(Data records Opens)
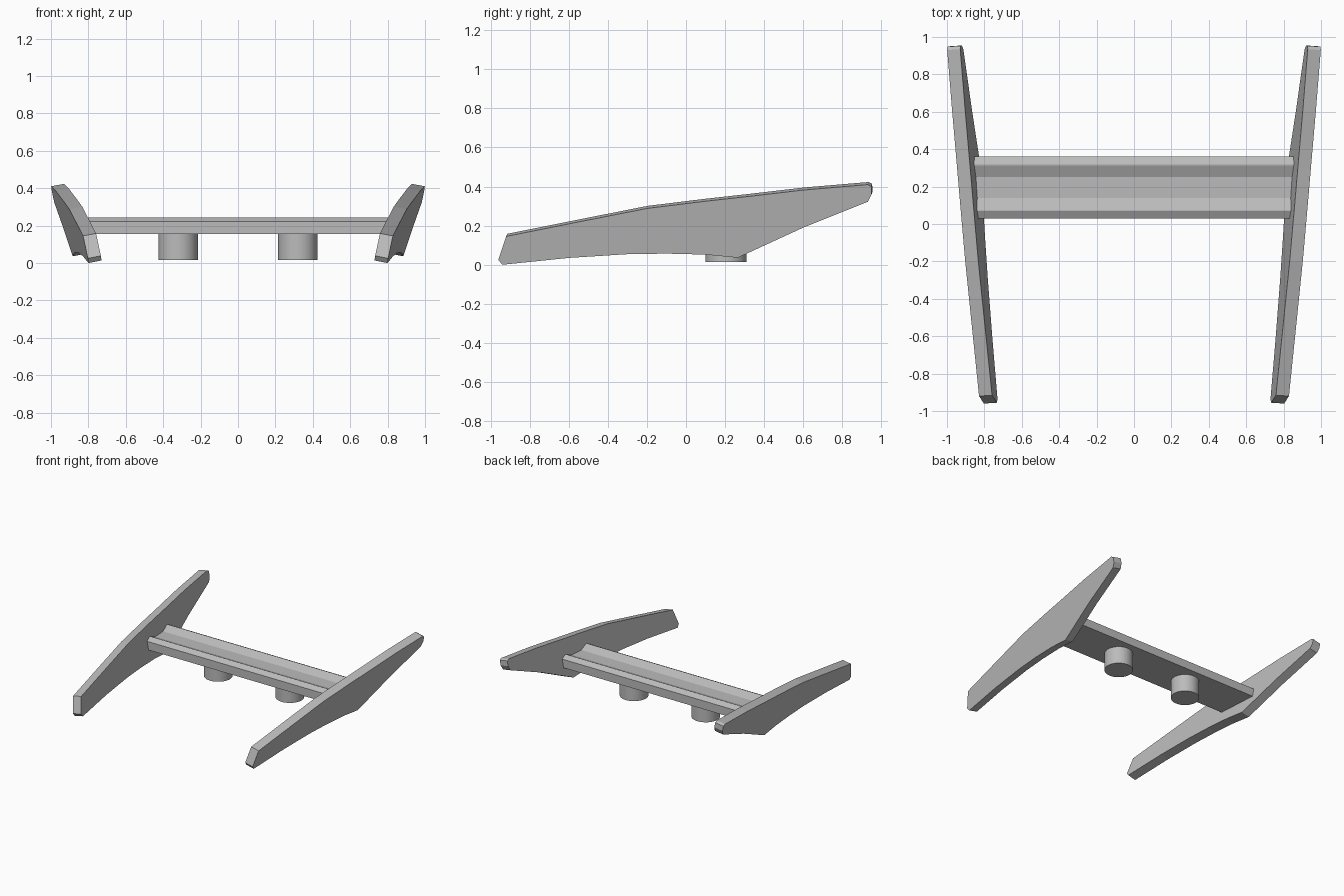
import bpy
import bmesh
from mathutils import Vector

cube = bpy.data.objects.get("Cube")
if cube:
    bpy.data.objects.remove(cube, do_unlink=True)

# One plain grey for everything
grey = bpy.data.materials.new("plain_grey")
grey.use_nodes = True
colour = (0.5, 0.5, 0.5, 1)
grey.diffuse_color = colour
grey.node_tree.nodes["Principled BSDF"].inputs["Base Color"].default_value = colour


def prism(name, outline, offset):
    """Solid made by sweeping a closed outline along an offset."""
    bm = bmesh.new()
    face = bm.faces.new([bm.verts.new(p) for p in outline])
    swept = bmesh.ops.extrude_face_region(bm, geom=[face], use_keep_orig=True)
    moved = [v for v in swept["geom"] if isinstance(v, bmesh.types.BMVert)]
    bmesh.ops.translate(bm, verts=moved, vec=offset)
    bmesh.ops.recalc_face_normals(bm, faces=bm.faces)
    mesh = bpy.data.meshes.new(name)
    bm.to_mesh(mesh)
    bm.free()
    mesh.materials.append(grey)
    obj = bpy.data.objects.new(name, mesh)
    bpy.context.collection.objects.link(obj)
    return obj


# Side blades: one profile (y, z) laid on a plane that leans and toes outward
blade = [(-0.94, 0.0), (-0.96, 0.025), (-0.92, 0.145), (-0.58, 0.213),
         (-0.2, 0.288), (0.1, 0.325), (0.3, 0.347), (0.6, 0.382),
         (0.93, 0.41), (0.948, 0.4), (0.95, 0.36), (0.93, 0.322),
         (0.6, 0.19), (0.265, 0.036), (0.1, 0.052), (-0.1, 0.057),
         (-0.3, 0.054), (-0.6, 0.035)]
toe, lean, thickness = 0.0645, 0.192, 0.071
for side, name in ((1, "left_blade"), (-1, "right_blade")):
    outline = [(side * (0.86 + toe * y + lean * z), y, z) for y, z in blade]
    inward = Vector((-side, toe, lean)).normalized() * thickness
    prism(name, outline, inward)

# Crossbar with two ridges and a shallow channel between them
half = [(0.165, 0.155), (0.165, 0.222), (0.125, 0.243), (0.119, 0.243), (0.055, 0.215)]
mid = 0.195
section = [(mid - d, z) for d, z in half] + [(mid + d, z) for d, z in reversed(half)]
reach = 0.865
prism("crossbar", [(-reach, y, z) for y, z in section], (2 * reach, 0, 0))

# Round pegs under the crossbar
for side, name in ((1, "left_peg"), (-1, "right_peg")):
    bpy.ops.mesh.primitive_cylinder_add(vertices=48, radius=0.105, depth=0.145,
                                        location=(side * 0.32, 0.205, 0.0875))
    peg = bpy.context.object
    peg.name = name
    peg.data.materials.append(grey)
    bpy.ops.object.shade_smooth_by_angle()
(Data records Closes)
**Try it**. Read through the lines above and collect those that contain the string "name".

**Answer space**.
def prism(name, outline, offset):
    mesh = bpy.data.meshes.new(name)
    obj = bpy.data.objects.new(name, mesh)
for side, name in ((1, "left_blade"), (-1, "right_blade")):
    prism(name, outline, inward)
for side, name in ((1, "left_peg"), (-1, "right_peg")):
    peg.name = name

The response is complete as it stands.